§ **What the task requires**: Whenever a line in the records below contains "CLOTH", pick it out.

§ **Records shown**:
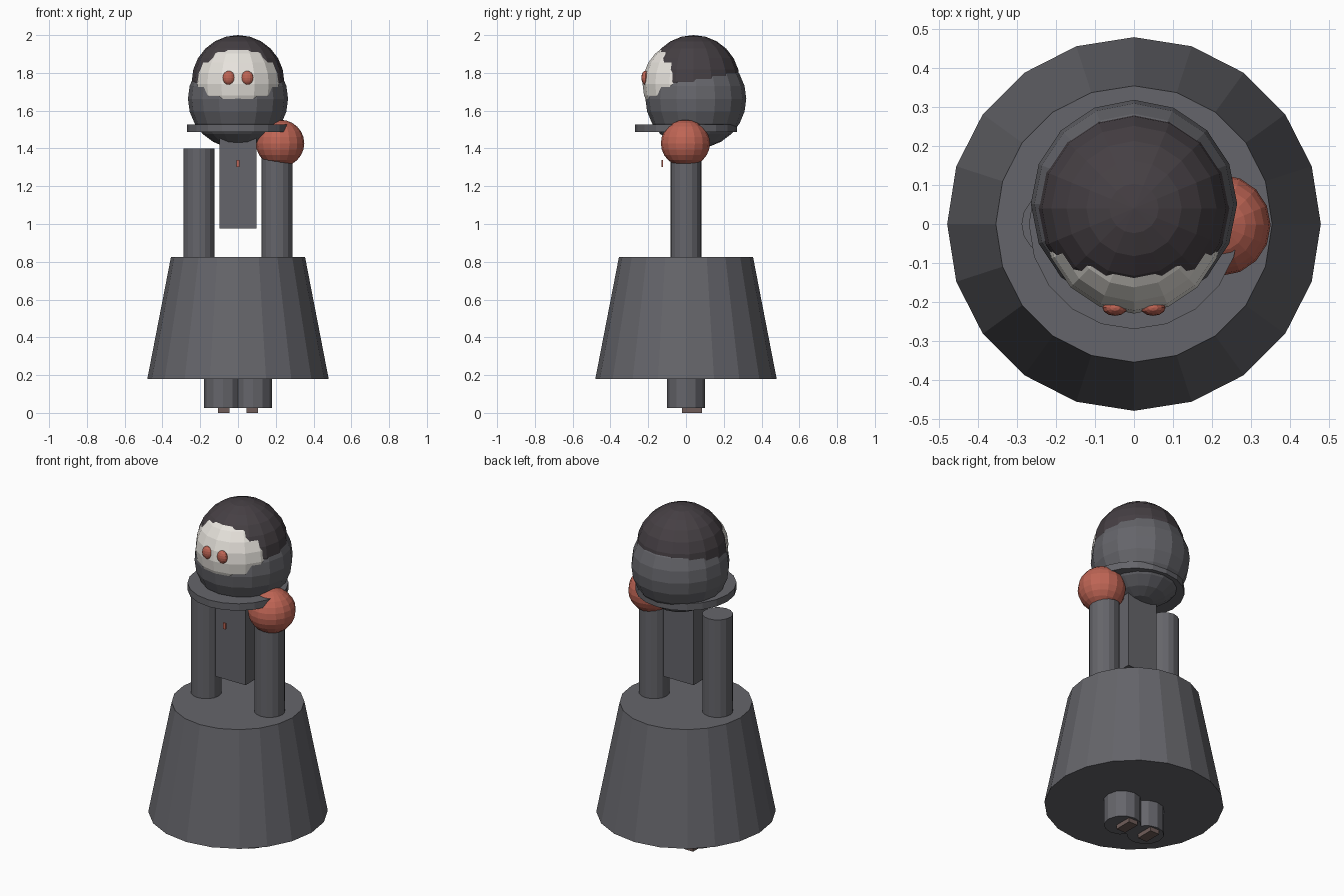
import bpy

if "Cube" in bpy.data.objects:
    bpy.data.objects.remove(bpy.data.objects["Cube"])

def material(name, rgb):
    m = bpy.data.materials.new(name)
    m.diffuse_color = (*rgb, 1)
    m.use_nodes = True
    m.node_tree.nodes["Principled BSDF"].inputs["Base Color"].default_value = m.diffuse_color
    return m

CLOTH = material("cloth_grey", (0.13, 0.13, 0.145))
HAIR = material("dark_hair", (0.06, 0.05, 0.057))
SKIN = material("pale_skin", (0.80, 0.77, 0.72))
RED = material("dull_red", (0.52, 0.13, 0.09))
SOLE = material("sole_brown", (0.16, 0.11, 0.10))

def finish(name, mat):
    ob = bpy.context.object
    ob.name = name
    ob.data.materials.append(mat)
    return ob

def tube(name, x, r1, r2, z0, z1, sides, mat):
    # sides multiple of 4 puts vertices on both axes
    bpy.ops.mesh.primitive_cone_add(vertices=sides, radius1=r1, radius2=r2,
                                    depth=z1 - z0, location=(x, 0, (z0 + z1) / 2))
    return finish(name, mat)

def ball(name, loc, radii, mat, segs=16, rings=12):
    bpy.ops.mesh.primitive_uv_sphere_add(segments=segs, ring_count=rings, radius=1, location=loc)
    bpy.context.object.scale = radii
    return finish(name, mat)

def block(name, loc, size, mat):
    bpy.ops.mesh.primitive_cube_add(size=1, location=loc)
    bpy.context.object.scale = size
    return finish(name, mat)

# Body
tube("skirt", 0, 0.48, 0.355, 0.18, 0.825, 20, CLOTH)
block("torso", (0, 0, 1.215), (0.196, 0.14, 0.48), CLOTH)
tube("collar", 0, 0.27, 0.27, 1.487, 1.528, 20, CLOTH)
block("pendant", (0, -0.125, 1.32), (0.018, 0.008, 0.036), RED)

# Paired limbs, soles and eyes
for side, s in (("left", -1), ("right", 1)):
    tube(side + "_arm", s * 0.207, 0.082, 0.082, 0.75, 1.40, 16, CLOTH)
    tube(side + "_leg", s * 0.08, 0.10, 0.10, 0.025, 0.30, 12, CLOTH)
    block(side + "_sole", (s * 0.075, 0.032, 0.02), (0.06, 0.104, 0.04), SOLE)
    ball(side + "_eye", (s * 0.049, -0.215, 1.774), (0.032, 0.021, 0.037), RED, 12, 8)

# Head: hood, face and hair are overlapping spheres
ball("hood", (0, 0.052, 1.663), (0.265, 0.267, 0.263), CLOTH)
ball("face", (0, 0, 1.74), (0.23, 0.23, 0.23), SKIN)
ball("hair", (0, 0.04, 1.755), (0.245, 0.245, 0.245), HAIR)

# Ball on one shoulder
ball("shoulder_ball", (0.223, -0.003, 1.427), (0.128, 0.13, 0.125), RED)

§ **Answer section**:
CLOTH = material("cloth_grey", (0.13, 0.13, 0.145))
tube("skirt", 0, 0.48, 0.355, 0.18, 0.825, 20, CLOTH)
block("torso", (0, 0, 1.215), (0.196, 0.14, 0.48), CLOTH)
tube("collar", 0, 0.27, 0.27, 1.487, 1.528, 20, CLOTH)
    tube(side + "_arm", s * 0.207, 0.082, 0.082, 0.75, 1.40, 16, CLOTH)
    tube(side + "_leg", s * 0.08, 0.10, 0.10, 0.025, 0.30, 12, CLOTH)
ball("hood", (0, 0.052, 1.663), (0.265, 0.267, 0.263), CLOTH)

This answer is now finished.